The constitutive relations described above were implemented as a user-defined material subroutine (see Grytten et al., 2008) in the non-linear finite element code LS-DYNA (LSTC, 2007). All tests presented in Chapter 3 were simulated using the explicit solver of LS-DYNA with 8-node fully integrated solid elements. To reduce the computational time, affected both by the element size and the number of elements, the mesh was only refined in the area exposed to large deformations and mass-scaling was applied. As boundary conditions, a function was applied to smoothly reach a constant velocity. The finite element geometries of the different specimens are shown in Figure 4.4, while the numbers and minimum size of the elements e h are given in Table 4.2. Compression tests were performed with 0 0 h D  {1,1.5} but only the results for 0 0 h D 1 will be presented for the reasons explained in Chapter 3. A friction coefficient 0.02 f   was used between the lubricated platens and the cylindrical specimen loaded in compression. This value was found by trial and error: the friction coefficient was not found to influence yielding but only the behaviour at very large strains.

Table of contents :

Preface
. Abstract
. Résumé
. Publications related to the thesis
. Acknowledgements
. Content
. Notations
Chapter 1. Introduction
1.1 Background
1.2 Plastic anisotropy towards failure
1.3 Failure mechanisms
1.4 Structural simulations
1.5 Objectives and scope
1.6 Invariants of the stress tensor
Chapter 2. The AA7075-T651 aluminium alloy
2.1 Introduction
2.2 Optical microscope analysis
2.3 Scanning electron microscope (SEM) analysis
2.4 Transmission electron microscope (TEM) analysis
Chapter 3. Experimental study
3.1 Introduction
3.2 Tensile tests on smooth axisymmetric specimens (uniaxial tension)
3.3 Tensile tests on notched axisymmetric specimens (multiaxial tension)
3.4 Compression tests on cylindrical specimens (uniaxial compression)
3.5 Shear tests on butterfly specimens
3.6 Fracture surfaces and strain ratios
Chapter 4. Anisotropic plasticity model
4.1 Introduction
4.2 Constitutive model
4.3 Identification of the Yld2004-18p material constants
4.3.1 The shape parameter m
4.3.2 The anisotropy parameters
4.4 Numerical procedures and finite element models
Chapter 5. Numerical analysis
5.1 Introduction
5.2 Macroscopic stress-strain curves
5.2.1 Isotropic version of Yld2004-18p
5.2.2 Anisotropic version of Yld2004-18p
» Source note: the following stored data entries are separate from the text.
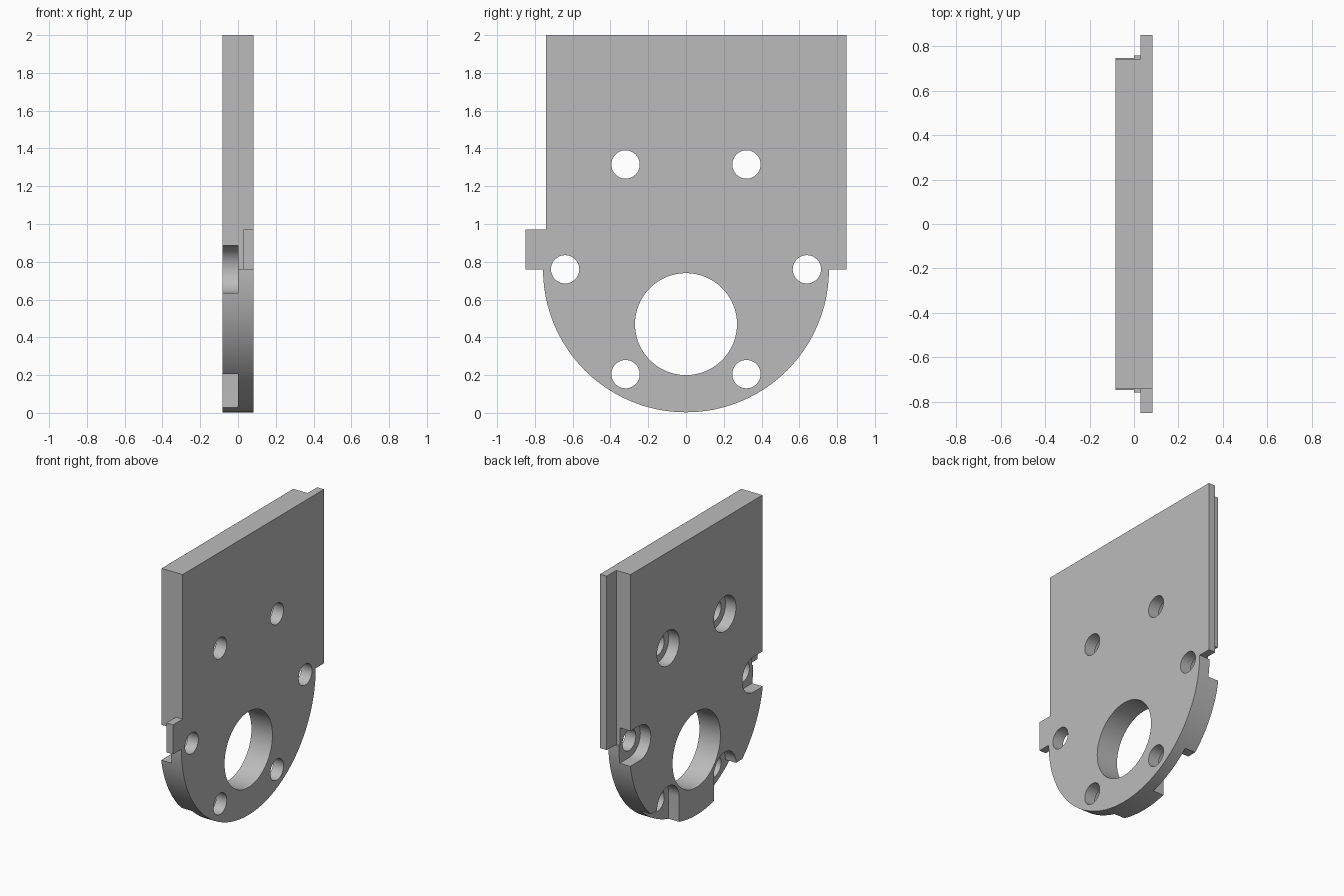
import bpy, bmesh, math

if "Cube" in bpy.data.objects:
    bpy.data.objects.remove(bpy.data.objects["Cube"])

HALF = 0.083      # half thickness of the plate
STEP = 0.03       # start of the thin side flange
EDGE = 0.742      # half width of the thick slab
MID = 0.76        # height of the rounded end's centre
ROUND = 0.757     # radius of the rounded end
HOLE, BORE = 0.075, 0.125

grey = bpy.data.materials.new("plain grey")
grey.use_nodes = True
colour = (0.5, 0.5, 0.5, 1)
grey.diffuse_color = colour
grey.node_tree.nodes["Principled BSDF"].inputs["Base Color"].default_value = colour


def arc(y, z, r, start, end, steps):
    """Points on an arc in the y-z plane, angles in degrees."""
    angles = [math.radians(start + (end - start) * i / steps) for i in range(steps + 1)]
    return [(y + r * math.cos(a), z + r * math.sin(a)) for a in angles]


def circle(y, z, r, steps=48):
    return arc(y, z, r, 0, 360, steps)[:-1]


def extrude(name, outline, x0, x1):
    """Solid made by extruding a y-z outline along x."""
    bm = bmesh.new()
    face = bm.faces.new([bm.verts.new((x0, y, z)) for y, z in outline])
    side = bmesh.ops.extrude_face_region(bm, geom=[face])
    verts = [v for v in side["geom"] if isinstance(v, bmesh.types.BMVert)]
    bmesh.ops.translate(bm, verts=verts, vec=(x1 - x0, 0, 0))
    bmesh.ops.recalc_face_normals(bm, faces=bm.faces)
    mesh = bpy.data.meshes.new(name)
    bm.to_mesh(mesh)
    bm.free()
    mesh.materials.append(grey)
    obj = bpy.data.objects.new(name, mesh)
    bpy.context.collection.objects.link(obj)
    return obj


# Plate outline: straight top, front tab, rounded bottom, rear flange
outline = [(-EDGE, 2), (-EDGE, 0.97), (-0.85, 0.97), (-0.85, MID)]
outline += arc(0, MID, ROUND, 180, 360, 48)
outline += [(0.85, MID), (0.85, 2)]
plate = extrude("mounting_plate", outline, -HALF, HALF)


def cut(points, x0, x1):
    cutter = extrude("cutter", points, x0, x1)
    cutter.hide_render = True
    mod = plate.modifiers.new("cut", "BOOLEAN")
    mod.operation = "DIFFERENCE"
    mod.solver = "EXACT"
    mod.object = cutter
    bpy.context.view_layer.objects.active = plate
    bpy.ops.object.modifier_apply(modifier=mod.name)
    bpy.data.objects.remove(cutter)


# Large central opening
cut(circle(0, 0.47, 0.27, 64), -0.2, 0.2)

for s in (-1, 1):
    # Thin the tab and flange from the recessed side
    cut([(s * EDGE, MID), (s * 1.0, MID), (s * 1.0, 2.2), (s * EDGE, 2.2)], -0.2, STEP)

    # Through holes
    for y, z in ((0.32, 1.315), (0.64, MID), (0.32, 0.205)):
        cut(circle(s * y, z, HOLE), -0.2, 0.2)

    # Upper round counterbores
    cut(circle(s * 0.32, 1.315, BORE), -0.2, 0)

    # Side counterbores, open outwards
    slot = arc(0.64, MID, BORE, 90, 270, 24) + [(1, MID - BORE), (1, MID + BORE)]
    cut([(s * y, z) for y, z in slot], -0.2, 0)

    # Lower counterbores, open outwards and down
    notch = arc(0.32, 0.205, BORE, 0, 180, 24)
    notch += [(0.32 - BORE, -0.2), (0.8, -0.2), (0.8, 0.205)]
    cut([(s * y, z) for y, z in notch], -0.2, 0)

# Smooth the round walls, keep the edges crisp
bpy.ops.object.select_all(action="DESELECT")
plate.select_set(True)
bpy.context.view_layer.objects.active = plate
bpy.ops.object.shade_smooth_by_angle(angle=math.radians(30))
5.2.3 Influence of plastic anisotropy
5.3 Local stress and strain along fracture surface
5.4 Conclusions
Chapter 6. Analytical considerations
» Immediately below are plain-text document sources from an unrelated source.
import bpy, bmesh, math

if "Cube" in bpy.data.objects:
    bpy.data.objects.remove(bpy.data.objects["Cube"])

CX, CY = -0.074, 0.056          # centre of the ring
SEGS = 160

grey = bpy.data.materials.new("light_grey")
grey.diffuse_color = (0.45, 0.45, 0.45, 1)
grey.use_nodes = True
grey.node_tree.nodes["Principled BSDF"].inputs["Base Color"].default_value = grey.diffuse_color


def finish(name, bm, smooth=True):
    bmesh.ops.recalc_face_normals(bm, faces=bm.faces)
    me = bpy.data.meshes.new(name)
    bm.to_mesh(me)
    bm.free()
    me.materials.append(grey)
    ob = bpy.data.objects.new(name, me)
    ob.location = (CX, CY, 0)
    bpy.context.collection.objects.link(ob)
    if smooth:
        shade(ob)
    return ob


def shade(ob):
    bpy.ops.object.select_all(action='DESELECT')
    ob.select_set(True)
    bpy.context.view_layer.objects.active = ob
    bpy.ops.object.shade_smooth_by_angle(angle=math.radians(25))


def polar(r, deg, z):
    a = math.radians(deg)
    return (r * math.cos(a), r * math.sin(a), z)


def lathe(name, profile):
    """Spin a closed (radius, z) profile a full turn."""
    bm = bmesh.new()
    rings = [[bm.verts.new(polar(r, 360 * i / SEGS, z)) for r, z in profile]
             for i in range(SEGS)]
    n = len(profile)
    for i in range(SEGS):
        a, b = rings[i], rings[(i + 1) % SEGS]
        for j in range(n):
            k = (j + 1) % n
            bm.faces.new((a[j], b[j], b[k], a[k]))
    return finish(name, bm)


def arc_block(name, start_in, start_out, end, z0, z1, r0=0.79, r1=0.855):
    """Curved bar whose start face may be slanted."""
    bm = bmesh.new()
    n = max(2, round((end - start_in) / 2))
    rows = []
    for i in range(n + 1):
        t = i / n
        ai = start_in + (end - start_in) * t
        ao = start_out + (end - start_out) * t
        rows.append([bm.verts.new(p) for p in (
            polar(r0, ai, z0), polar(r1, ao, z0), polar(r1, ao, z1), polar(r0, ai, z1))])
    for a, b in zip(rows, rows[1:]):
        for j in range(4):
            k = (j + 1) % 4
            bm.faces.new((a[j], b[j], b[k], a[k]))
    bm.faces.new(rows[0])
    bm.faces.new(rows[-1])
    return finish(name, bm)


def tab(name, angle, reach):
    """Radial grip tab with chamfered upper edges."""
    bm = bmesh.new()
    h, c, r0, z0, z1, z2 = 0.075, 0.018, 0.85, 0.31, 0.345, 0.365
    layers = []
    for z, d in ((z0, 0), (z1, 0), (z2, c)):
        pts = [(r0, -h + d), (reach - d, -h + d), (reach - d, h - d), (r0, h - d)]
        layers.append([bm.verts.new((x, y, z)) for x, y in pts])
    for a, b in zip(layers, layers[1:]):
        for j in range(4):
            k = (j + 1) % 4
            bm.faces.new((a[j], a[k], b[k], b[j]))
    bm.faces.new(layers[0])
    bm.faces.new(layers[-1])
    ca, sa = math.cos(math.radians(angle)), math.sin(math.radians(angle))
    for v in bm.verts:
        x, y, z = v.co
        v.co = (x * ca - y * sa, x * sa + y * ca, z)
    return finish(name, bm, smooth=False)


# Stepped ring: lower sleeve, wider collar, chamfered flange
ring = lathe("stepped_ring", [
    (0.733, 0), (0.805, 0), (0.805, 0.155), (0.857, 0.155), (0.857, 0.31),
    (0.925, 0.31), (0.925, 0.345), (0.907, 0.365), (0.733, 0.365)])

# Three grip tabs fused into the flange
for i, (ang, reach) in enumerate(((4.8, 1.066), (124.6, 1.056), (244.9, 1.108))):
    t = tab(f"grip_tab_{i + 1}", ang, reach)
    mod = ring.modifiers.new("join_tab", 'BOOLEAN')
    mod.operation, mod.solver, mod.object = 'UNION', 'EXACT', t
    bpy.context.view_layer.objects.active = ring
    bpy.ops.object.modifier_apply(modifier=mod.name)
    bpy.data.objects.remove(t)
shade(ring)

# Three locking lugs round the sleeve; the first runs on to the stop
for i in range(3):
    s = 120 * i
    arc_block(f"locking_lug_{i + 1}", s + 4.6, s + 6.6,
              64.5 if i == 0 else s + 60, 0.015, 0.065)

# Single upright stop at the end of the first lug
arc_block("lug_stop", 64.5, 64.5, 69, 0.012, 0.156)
6.1 Introduction
6.2 Void growth approach for anisotropic materials
6.2.1 Rice and Tracey analysis
6.2.2 Extension of the Rice and Tracey analysis for anisotropic matrix behaviour
6.2.3 Conclusions
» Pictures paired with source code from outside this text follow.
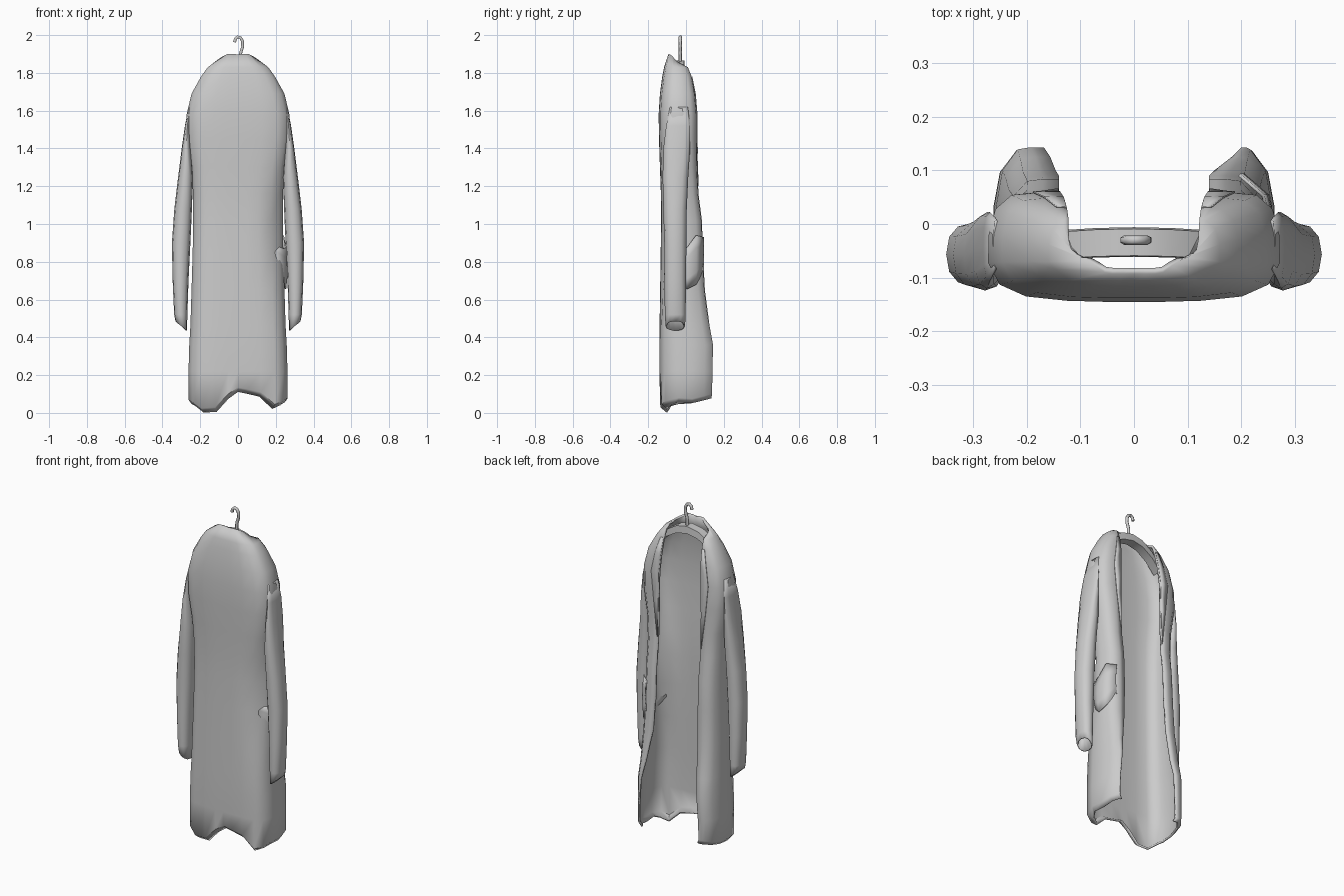
import bpy, math

if "Cube" in bpy.data.objects:
    bpy.data.objects.remove(bpy.data.objects["Cube"])


def make(name, verts, faces, thick=0.0, mirror=False, smooth=50):
    me = bpy.data.meshes.new(name)
    me.from_pydata(verts, [], faces)
    ob = bpy.data.objects.new(name, me)
    bpy.context.collection.objects.link(ob)
    if mirror:
        m = ob.modifiers.new("mirror", 'MIRROR')
        m.use_mirror_merge = False
    if thick:
        s = ob.modifiers.new("cloth", 'SOLIDIFY')
        s.thickness = thick
        s.offset = -1
    bpy.ops.object.select_all(action='DESELECT')
    bpy.context.view_layer.objects.active = ob
    ob.select_set(True)
    bpy.ops.object.shade_smooth_by_angle(angle=math.radians(smooth))
    return ob


def loft(rows, closed=False, caps=False):
    n = len(rows[0])
    verts = [p for r in rows for p in r]
    faces = []
    for k in range(len(rows) - 1):
        for i in range(n if closed else n - 1):
            j = (i + 1) % n
            faces.append((k * n + i, k * n + j, (k + 1) * n + j, (k + 1) * n + i))
    if caps:
        faces.append(tuple(reversed(range(n))))
        faces.append(tuple(range(len(verts) - n, len(verts))))
    return verts, faces


def half_section(z, w, yb, yf, xe, slope=0.0):
    d = yf - yb
    xm = max(xe + .01, .84 * w)
    pts = [(0, yb), (.2 * w, yb), (.46 * w, yb + .002), (.74 * w, yb + .01 + .4 * slope),
           (.92 * w, yb + .032 + slope), (w, yb + .36 * d + .4 * slope), (.995 * w, yb + .62 * d),
           (.95 * w, yf - .15 * d), (xm, yf - .004), ((xm + xe) / 2, yf), (xe, yf)]
    return [(x, y, z) for x, y in pts]


def join_halves(left, right):
    return [(-x, y, z) for x, y, z in reversed(left[1:])] + right


# Coat body: C-shaped sections from hem to collar, open towards +y
# z, half width, back y, front y, left edge, right edge, slope of right rear corner
levels = [
    (0.10, .263, -.138, .138, .180, .212, 0), (0.22, .262, -.141, .140, .176, .210, 0),
    (0.36, .258, -.141, .143, .168, .200, 0), (0.46, .252, -.140, .125, .156, .182, 0),
    (0.65, .246, -.137, .100, .146, .150, .015), (0.85, .240, -.134, .090, .140, .140, .04),
    (1.02, .237, -.132, .084, .140, .140, .04), (1.16, .238, -.133, .066, .140, .140, .02),
    (1.30, .247, -.138, .060, .140, .140, 0), (1.45, .271, -.143, .058, .140, .140, 0),
    (1.58, .272, -.145, .058, .137, .137, 0), (1.69, .246, -.138, .048, .130, .130, 0),
    (1.78, .196, -.126, .030, .125, .125, 0), (1.83, .160, -.116, .010, .122, .122, 0)]
rows = [join_halves(half_section(z, w, yb, yf, xl), half_section(z, w, yb, yf, xr, s))
        for z, w, yb, yf, xl, xr, s in levels]
hem_left = [.10, .10, .10, .09, .075, .07, .06, .025, .03, .10]
hem_right = [.135, .125, .11, .045, .065, .08, .075, .09, .10, .10, .10]
rows[0] = [(x, y, h) for (x, y, _), h in zip(rows[0], hem_left + hem_right)]
# hem turned inwards
rows.insert(0, [(x * .93, y + (.028 if y < -.08 else -.004), h - .024) for x, y, h in rows[0]])
neck = [(0, -.093, 1.897), (.02, -.093, 1.9), (.04, -.093, 1.9), (.055, -.09, 1.9),
        (.07, -.078, 1.893), (.085, -.068, 1.885), (.1, -.062, 1.875), (.11, -.055, 1.868),
        (.116, -.048, 1.862), (.119, -.042, 1.857), (.121, -.035, 1.852)]
rows.append(join_halves(neck, neck))
make("coat_body", *loft(rows), thick=.012)

# Sleeves: tubes with slanted cuffs, flush with the shoulders at the top
sleeve = [(.46, .270, .331, -.108, -.005), (.52, .268, .338, -.112, -.002),
          (.70, .262, .346, -.114, .000), (.90, .252, .350, -.115, .002),
          (1.08, .244, .337, -.120, .004), (1.25, .238, .317, -.124, .012),
          (1.40, .250, .298, -.120, .022), (1.52, .255, .281, -.105, .022),
          (1.62, .252, .262, -.085, .010)]
N = 12
srows = []
for k, (z, xi, xo, yb, yf) in enumerate(sleeve):
    r = []
    for i in range(N):
        a = 2 * math.pi * i / N
        c, s = math.cos(a), math.sin(a)
        r.append(((xi + xo) / 2 + (xo - xi) / 2 * math.copysign(abs(c) ** .85, c),
                  (yb + yf) / 2 + (yf - yb) / 2 * math.copysign(abs(s) ** .85, s),
                  z + (.025 * c if k == 0 else 0)))
    srows.append(r)
make("sleeves", *loft(srows, closed=True), thick=.007, mirror=True)

# Lapels: folded flaps lying flat on the front panels
inner = [(.141, .066, 1.20), (.141, .062, 1.40), (.138, .061, 1.58), (.131, .051, 1.69), (.126, .033, 1.78)]
outer = [(.146, .066, 1.20), (.172, .062, 1.42), (.188, .061, 1.58), (.168, .052, 1.69), (.145, .034, 1.78)]
make("lapels", *loft([[o, i] for i, o in zip(inner, outer)]), thick=.003, mirror=True)

# Side pocket: sagging patch wrapping round the side seam
columns = [(.190, -.088, .77, .89), (.240, -.045, .70, .87), (.255, .005, .655, .875),
           (.243, .055, .68, .94), (.198, .094, .75, .93)]
pocket = []
for t in range(5):
    u = t / 4
    bulge = .008 * math.sin(math.pi * u)
    pocket.append([(x + bulge, y, z0 + (z1 - z0) * u) for x, y, z0, z1 in columns])
make("pocket", *loft(pocket), thick=.006)

# Hanger shoulders: arched bar
arch = []
for x in (-.20, -.14, -.07, 0, .07, .14, .20):
    zc = 1.845 - 2.9 * x * x
    yc = -.033 - .3 * x * x
    arch.append([(x, yc - .028, zc - .022), (x, yc + .027, zc - .022),
                 (x, yc + .024, zc + .02), (x, yc - .026, zc + .02)])
make("hanger_bar", *loft(arch, closed=True, caps=True), smooth=40)

# Hanger hook
cu = bpy.data.curves.new("hanger_hook", 'CURVE')
cu.dimensions = '3D'
cu.bevel_depth = .009
cu.bevel_resolution = 1
cu.use_fill_caps = True
sp = cu.splines.new('POLY')
path = [(.012, 1.84), (.014, 1.905), (.025, 1.94), (.024, 1.968), (.014, 1.986),
        (-.002, 1.991), (-.014, 1.98), (-.018, 1.962)]
sp.points.add(len(path) - 1)
for p, (x, z) in zip(sp.points, path):
    p.co = (x, -.03, z, 1)
hook = bpy.data.objects.new("hanger_hook", cu)
bpy.context.collection.objects.link(hook)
6.3 Localization criteria
6.3.1 General constitutive framework
6.3.2 Localization analysis for a homogeneous material
6.3.3 Some applications
6.3.4 Conclusions
Chapter 7. Anisotropic failure criterion
7.1 Introduction
7.2 Extended Cockcroft–Latham (ECL) criterion
7.3 Anisotropic extended Cockcroft–Latham (AECL) criterion
7.4 Quasi-static tests at different stress triaxialities
7.4.1 Numerical aspects
7.4.2 Analysis of results
Chapter 8. Structural impact of AA7075-T651 plates
8.1 Introduction
8.2 Experimental and numerical results from Børvik et al. (2010)
8.3 Anisotropic thermoelastic-thermoviscoplastic constitutive relations
8.4 Numerical results and discussion
8.4.1 Ballistic limit curves and velocities
8.4.2 Anisotropy versus isotropy
8.4.3 Sensitivity study
8.5 Conclusions
Chapter 9. Conclusions and further work
9.1 Conclusions
9.2 Further work
. References 

GET THE COMPLETE PROJECT

Related Posts